Structure-function analysis of the Fusarium oxysporum Avr2 effector allows uncoupling of its immune-suppressing activity from recognition
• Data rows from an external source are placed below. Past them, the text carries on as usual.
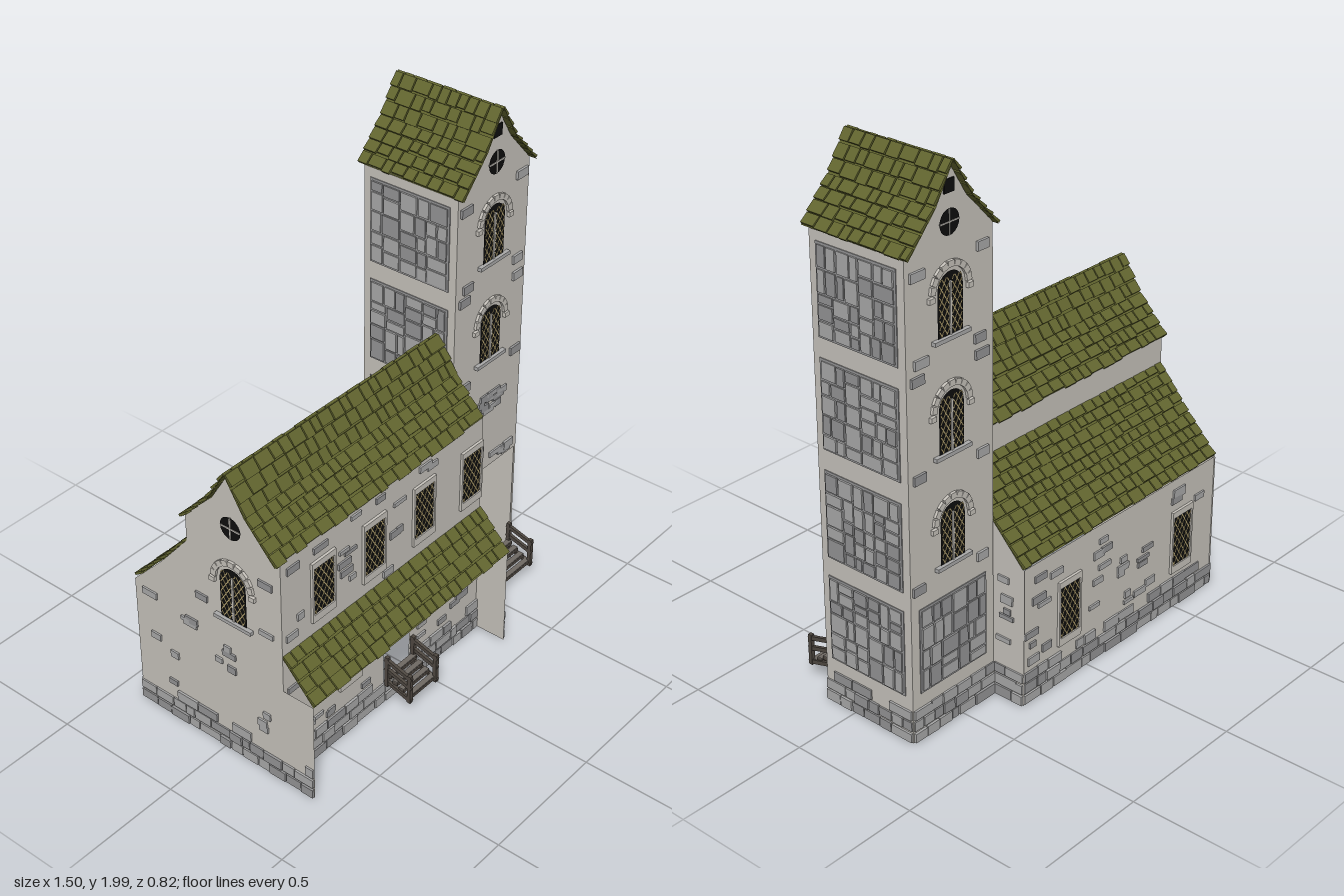
import * as THREE from 'three';
import { mergeGeometries } from 'three/addons/utils/BufferGeometryUtils.js';

const mat = (name, color, side = THREE.FrontSide) => {
  const m = new THREE.MeshStandardMaterial({ color, side });
  m.name = name;
  return m;
};

export function createModel() {
  const M = {
    wall: mat('plaster', 0xc7c3bc, THREE.DoubleSide),
    light: mat('light stone', 0xaaaaaa),
    dark: mat('dark stone', 0x959596),
    tile: mat('moss green tile', 0x62652f, THREE.DoubleSide),
    pane: mat('dark glass', 0x0e0e0e),
    lattice: mat('lattice brass', 0xb8a672),
    wood: mat('weathered wood', 0x4f4841),
    board: mat('grey board', 0x6f6963),
  };
  let seed = 7;
  const rnd = (a = 0, b = 1) => {
    seed = (seed * 16807) % 2147483647;
    return a + (b - a) * (seed / 2147483647);
  };

  // Geometry is collected per part and merged at the end
  const parts = new Map();
  const add = (name, m, geo, face) => {
    const key = name + '|' + m;
    if (!parts.has(key)) parts.set(key, []);
    const g = geo.index ? geo.toNonIndexed() : geo;
    if (face) g.applyMatrix4(face);
    parts.get(key).push(g);
  };
  // A face frame: u runs right, v up, depth outward
  const face = (x, z, turn) => new THREE.Matrix4().makeRotationY(turn * Math.PI / 2).setPosition(x, 0, z);
  const box = (name, m, f, u, v, w, h, d, z = 0.0015) =>
    add(name, m, new THREE.BoxGeometry(w, h, d).translate(u, v, z + d / 2), f);
  const stone = (name, f, u, v, w, h, d) => box(name, rnd() < 0.6 ? 'light' : 'dark', f, u, v, w, h, d);
  const shapeOf = pts => new THREE.Shape(pts.map(p => new THREE.Vector2(p[0], p[1])));
  const wall = (name, f, pts, hole) => {
    const s = shapeOf(pts);
    if (hole) s.holes.push(shapeOf([[hole[0], hole[2]], [hole[0], hole[3]], [hole[1], hole[3]], [hole[1], hole[2]]]));
    add(name, 'wall', new THREE.ShapeGeometry(s), f);
  };

  // Rough plinth of stones along the foot of a wall
  const plinth = (f, u0, u1, top = 0.13) => {
    const rows = top > 0.1 ? 3 : 2, h = top / rows;
    for (let r = 0; r < rows; r++) for (let u = u0; u < u1 - 0.005;) {
      let w = rnd(0.035, 0.1);
      if (u + w > u1 - 0.03) w = u1 - u;
      if (r < 2 || rnd() < 0.75)
        stone('plinthStones', f, u + w / 2, (r + 0.5) * h, w - 0.004, h - 0.004 - rnd(0, 0.006), rnd(0.005, 0.01));
      u += w;
    }
  };
  // Single stones showing through the plaster
  const scatter = (f, u0, u1, v0, v1, n, avoid = []) => {
    for (let i = 0; i < n; i++) {
      const u = rnd(u0 + 0.035, u1 - 0.035), v = rnd(v0, v1);
      if (avoid.some(a => u > a[0] - 0.04 && u < a[1] + 0.04 && v > a[2] - 0.02 && v < a[3] + 0.02)) continue;
      stone('wallStones', f, u, v, rnd(0.03, 0.07), rnd(0.014, 0.03), 0.007);
    }
  };
  // Rubble panel, split at random into blocks
  const rubble = (f, u0, u1, v0, v1) => {
    box('rubblePanel', 'dark', f, (u0 + u1) / 2, (v0 + v1) / 2, u1 - u0, v1 - v0, 0.003);
    const split = (a, b, c, d) => {
      const w = b - a, h = d - c, k = rnd(0.35, 0.65);
      if (Math.max(w, h) < 0.085 || (w * h < 0.005 && rnd() < 0.6))
        return stone('rubbleStones', f, (a + b) / 2, (c + d) / 2, w - 0.008, h - 0.008, rnd(0.006, 0.01));
      if (w > h) { split(a, a + w * k, c, d); split(a + w * k, b, c, d); }
      else { split(a, b, c, c + h * k); split(a, b, c + h * k, d); }
    };
    split(u0 + 0.005, u1 - 0.005, v0 + 0.005, v1 - 0.005);
  };

  // Diagonal glazing bars clipped to a rectangle
  const lattice = (f, u, v, w, h, step = 0.042) => {
    const a = w / 2, b = h / 2, k = 1.6;
    for (const s of [k, -k]) for (let c = -b - a * k + step / 2; c < b + a * k; c += step) {
      const e = [(-b - c) / s, (b - c) / s].sort((p, q) => p - q);
      const p = Math.max(-a, e[0]), q = Math.min(a, e[1]);
      if (q - p < 0.004) continue;
      add('windowLattice', 'lattice', new THREE.BoxGeometry((q - p) * Math.hypot(1, s), 0.0035, 0.001)
        .rotateZ(Math.atan(s)).translate(u + (p + q) / 2, v + s * (p + q) / 2 + c, 0.007), f);
    }
  };
  const squareWindow = (f, u, v0, h = 0.2, w = 0.1) => {
    const inner = f.clone().multiply(new THREE.Matrix4().makeRotationY(Math.PI));
    for (const [g, x] of [[f, u], [inner, -u]]) {
      box('windowPane', 'pane', g, x, v0 + h / 2, w, h, 0.005);
      lattice(g, x, v0 + h / 2, w, h);
    }
    for (const s of [-1, 1]) box('windowFrame', 'wall', f, u + s * (w / 2 + 0.005), v0 + h / 2, 0.008, h + 0.03, 0.01);
    box('windowFrame', 'wall', f, u, v0 + h + 0.012, w + 0.018, 0.024, 0.01);
    box('windowFrame', 'wall', f, u, v0 - 0.015, w + 0.018, 0.03, 0.01);
  };
  const archWindow = (f, u, v0) => {
    const s = new THREE.Shape().moveTo(-0.057, 0.01).lineTo(0.057, 0.01).lineTo(0.057, 0.165);
    s.absarc(0, 0.165, 0.057, 0, Math.PI, false);
    add('windowPane', 'pane', new THREE.ShapeGeometry(s, 8).translate(u, v0, 0.005), f);
    for (const d of [-1, 1]) {
      lattice(f, u + d * 0.029, v0 + 0.11, 0.044, 0.19, 0.038);
      box('archSurround', 'wall', f, u + d * 0.087, v0 + 0.15, 0.024, 0.018, 0.012);
    }
    box('windowMullion', 'wall', f, u, v0 + 0.1, 0.008, 0.18, 0.008);
    box('windowSill', 'light', f, u, v0 + 0.004, 0.164, 0.014, 0.016);
    for (let i = 0; i < 9; i++) { // arch stones
      const t = (i + 0.5) * Math.PI / 9;
      add('archSurround', 'wall', new THREE.BoxGeometry(0.022, 0.026, 0.01)
        .rotateZ(t).translate(u + 0.081 * Math.cos(t), v0 + 0.165 + 0.081 * Math.sin(t), 0.007), f);
    }
  };
  const roundWindow = (f, u, v) => {
    add('roundWindow', 'pane', new THREE.CircleGeometry(0.044, 20).translate(u, v, 0.005), f);
    box('roundWindowBars', 'wall', f, u, v, 0.005, 0.084, 0.006);
    box('roundWindowBars', 'wall', f, u, v, 0.084, 0.005, 0.006);
  };

  // Rows of tiles up a profile of [out, height] points
  const roof = (name, f, u0, u1, profile) => {
    for (let i = 0; i + 1 < profile.length; i++) {
      const [z0, y0] = profile[i], [z1, y1] = profile[i + 1];
      const len = Math.hypot(z1 - z0, y1 - y0), tilt = Math.atan2(z1 - z0, y1 - y0);
      add(name, 'tile', new THREE.PlaneGeometry(u1 - u0, len).rotateX(tilt)
        .translate((u0 + u1) / 2, (y0 + y1) / 2, (z0 + z1) / 2), f);
      const n = Math.max(1, Math.round(len / 0.046)), pitch = len / n;
      for (let r = 0; r < n; r++) for (let u = u0; u < u1 - 0.002;) {
        let w = rnd(0.035, 0.07);
        if (u + w > u1 - 0.025) w = u1 - u;
        const t = (r + 0.5) / n, drop = rnd(-0.003, 0.008);
        add(name, 'tile', new THREE.BoxGeometry(w - 0.005, pitch - 0.007 + drop, 0.009)
          .translate(0, -drop / 2, 0.005).rotateX(tilt - rnd(0.08, 0.2))
          .translate(u + w / 2, y0 + (y1 - y0) * t, z0 + (z1 - z0) * t), f);
        u += w;
      }
    }
  };

  // Wooden steps with a sloping rail on each side
  const steps = (name, x0, x1, z0) => {
    const w = x1 - x0, mid = (x0 + x1) / 2;
    const put = (m, g, x, y, z) => add(name, m, g.translate(x, y, z));
    for (let i = 0; i < 4; i++) {
      const y = 0.125 - i * 0.016, z = z0 + 0.018 + i * 0.028;
      put('board', new THREE.BoxGeometry(w, 0.004, 0.021), mid, y + 0.006, z);
      put('wood', new THREE.BoxGeometry(w, 0.012, 0.023), mid, y - 0.002, z);
    }
    for (const x of [x0, x1]) {
      put('wood', new THREE.BoxGeometry(0.015, 0.13, 0.015), x, 0.145, z0 + 0.012);
      put('wood', new THREE.BoxGeometry(0.015, 0.12, 0.015), x, 0.12, z0 + 0.113);
      for (const y of [0.085, 0.14, 0.18]) put('wood', new THREE.BoxGeometry(0.012, 0.015, 0.125).rotateX(0.28), x, y, z0 + 0.062);
    }
  };

  // Nave walls
  const L = -0.72, R = 0.335;
  const gable = [[-0.4, 0], [0.4, 0], [0.4, 0.4], [0.27, 0.4], [0.27, 0.93], [0.145, 1.055], [0.065, 1.185],
    [-0.015, 1.055], [-0.14, 0.93], [-0.14, 0.82], [-0.27, 0.665], [-0.4, 0.53]];
  const nFront = face(0, 0.27, 0), nBack = face(0, -0.395, 2), nLeft = face(L, 0, -1), nRight = face(R, 0, 1);
  const rect = (a, b, c, d) => [[a, c], [b, c], [b, d], [a, d]];
  wall('naveFrontWall', nFront, rect(L, R, 0, 0.93), [-0.2, -0.06, 0.08, 0.4]);
  wall('naveBackWall', nBack, rect(-R, -L, 0, 0.53));
  wall('naveGable', nLeft, gable);
  wall('naveGable', nRight, gable.map(p => [-p[0], p[1]]).reverse());
  wall('naveUpperBackWall', face(0, -0.14, 2), rect(-R, -L, 0.8, 0.93));

  const upper = [-0.52, -0.26, 0.005, 0.27];
  upper.forEach(u => squareWindow(nFront, u, 0.63, 0.19));
  squareWindow(nFront, -0.385, 0.24, 0.15);
  [-0.1, 0.53].forEach(u => squareWindow(nBack, u, 0.18));
  archWindow(nLeft, 0.065, 0.58);
  roundWindow(nLeft, 0.065, 0.97);

  plinth(nFront, L, -0.2);
  plinth(nFront, -0.2, -0.06, 0.07);
  plinth(nFront, -0.06, R);
  plinth(nBack, -R, -L);
  plinth(nLeft, -0.4, 0.4);
  plinth(nRight, -0.4, -0.135);
  plinth(nRight, 0.27, 0.4);
  scatter(nFront, L, R, 0.57, 0.91, 45, upper.map(u => [u - 0.05, u + 0.05, 0.6, 0.86]));
  scatter(nFront, L, R, 0.15, 0.4, 32, [[-0.44, -0.33, 0.2, 0.4], [-0.2, -0.06, 0, 0.42]]);
  scatter(nBack, -R, -L, 0.15, 0.5, 36, [[-0.16, -0.04, 0.14, 0.42], [0.47, 0.59, 0.14, 0.42]]);
  scatter(nLeft, -0.37, 0.24, 0.15, 0.52, 14);
  scatter(nLeft, -0.13, 0.26, 0.55, 0.92, 12, [[-0.03, 0.16, 0.56, 0.85]]);
  scatter(nRight, -0.26, -0.14, 0.45, 0.9, 8);
  scatter(nRight, 0.27, 0.39, 0.15, 0.5, 6);

  // Nave roofs
  const pitch = [[0.205, 0.925], [0.08, 1.06], [0, 1.192]];
  roof('naveRoof', face(0, 0.065, 0), -0.745, R, pitch);
  roof('naveRoof', face(0, 0.065, 2), -R, 0.745, pitch);
  roof('porchRoof', face(0, 0, 0), -0.72, 0.34, [[0.4, 0.4], [0.265, 0.545]]);
  roof('aisleRoof', face(0, 0, 2), -0.34, 0.72, [[0.397, 0.537], [0.27, 0.67], [0.13, 0.83]]);

  // Tower walls
  const tx = 0.54, tz = -0.067;
  const tFront = face(tx, 0.133, 0), tBack = face(tx, -0.267, 2), tRight = face(0.735, tz, 1), tLeft = face(0.34, tz, -1);
  const towerGable = [[-0.2, 0], [0.195, 0], [0.195, 1.73], [0.08, 1.855], [0, 1.985], [-0.08, 1.855], [-0.2, 1.73]];
  wall('towerFrontWall', tFront, towerGable, [-0.19, 0.185, 0.075, 0.535]);
  wall('towerBackWall', tBack, towerGable.map(p => [-p[0], p[1]]).reverse());
  for (const f of [tRight, tLeft]) wall('towerSideWall', f, rect(-0.2, 0.2, 0, 1.73));

  for (const f of [tFront, tBack]) {
    for (const v of f === tFront ? [1.41, 1.01] : [1.41, 1.01, 0.61]) archWindow(f, 0, v);
    roundWindow(f, 0, 1.79);
    box('gableOpening', 'pane', f, 0, 1.905, 0.044, 0.044, 0.005);
    for (const v of [0.57, 0.97, 1.3, 1.37, 1.67]) for (const s of [-1, 1]) // corner stones
      stone('cornerStones', f, s * (0.162 - rnd(0, 0.03)), v + rnd(-0.015, 0.02), rnd(0.05, 0.065), 0.032, 0.009);
  }
  scatter(tFront, -0.08, 0.12, 0.79, 0.86, 12);
  scatter(tFront, -0.19, 0.0, 0.56, 0.64, 10);
  scatter(tFront, 0.02, 0.19, 0.56, 0.6, 5);
  rubble(tBack, -0.16, 0.16, 0.18, 0.5);
  [0.175, 0.57, 0.97, 1.365].forEach((v, i) => {
    rubble(tRight, -0.17, 0.17, v, v + 0.325);
    if (i > 0) rubble(tLeft, -0.17, 0.17, v, v + 0.325);
  });
  plinth(tFront, -0.2, 0.195, 0.07);
  plinth(tBack, -0.195, 0.2);
  plinth(tRight, -0.2, 0.2);

  // Tower roof
  const spire = [[0.202, 1.727], [0.08, 1.86], [0, 1.992]];
  roof('towerRoof', face(tx, tz, 1), -0.225, 0.225, spire);
  roof('towerRoof', face(tx, tz, -1), -0.225, 0.225, spire);

  steps('towerSteps', 0.37, 0.69, 0.143);
  steps('porchSteps', -0.2, -0.055, 0.275);

  const group = new THREE.Group();
  group.name = 'church';
  for (const [key, list] of parts) {
    const [name, m] = key.split('|');
    const mesh = new THREE.Mesh(mergeGeometries(list), M[m]);
    mesh.name = name;
    group.add(mesh);
  }
  return group;
}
Plant pathogens employ effector proteins to manipulate their hosts. Fusarium oxysporum f. sp. lycopersici (Fol), the causal agent of tomato wilt disease, produces effector protein Avr2. Besides being a virulence factor, Avr2 triggers immunity in I-2 carrying tomato (Solanum lycopersicum). Fol strains that evade I-2 recognition carry point mutations in Avr2 (e.g. Avr2R45H), but retain full virulence.Here we investigate the virulence function of Avr2 and determine its crystal structure. Transgenic tomato and Arabidopsis expressing either wild-type ΔspAvr2 (deleted signal-peptide) or the ΔspAvr2R45H variant become hypersusceptible to fungal, and even bacterial infections, suggesting that Avr2 targets a conserved defense mechanism. Indeed, Avr2 transgenic plants are attenuated in immunity-related readouts, including flg22-induced growth inhibition, ROS production and callose deposition.The crystal structure of Avr2 reveals that the protein shares intriguing structural similarity to ToxA from the wheat pathogen Pyrenophora tritici-repentis and to TRAF proteins. The I-2 resistance-breaking Avr2V41M, Avr2R45H and Avr2R46P variants cluster on a surface-presented loop. Structure-guided mutagenesis enabled uncoupling of virulence from I-2-mediated recognition.We conclude that I-2-mediated recognition is not based on monitoring Avr2 virulence activity, which includes suppression of immune responses via an evolutionarily conserved effector target, but by recognition of a distinct epitope.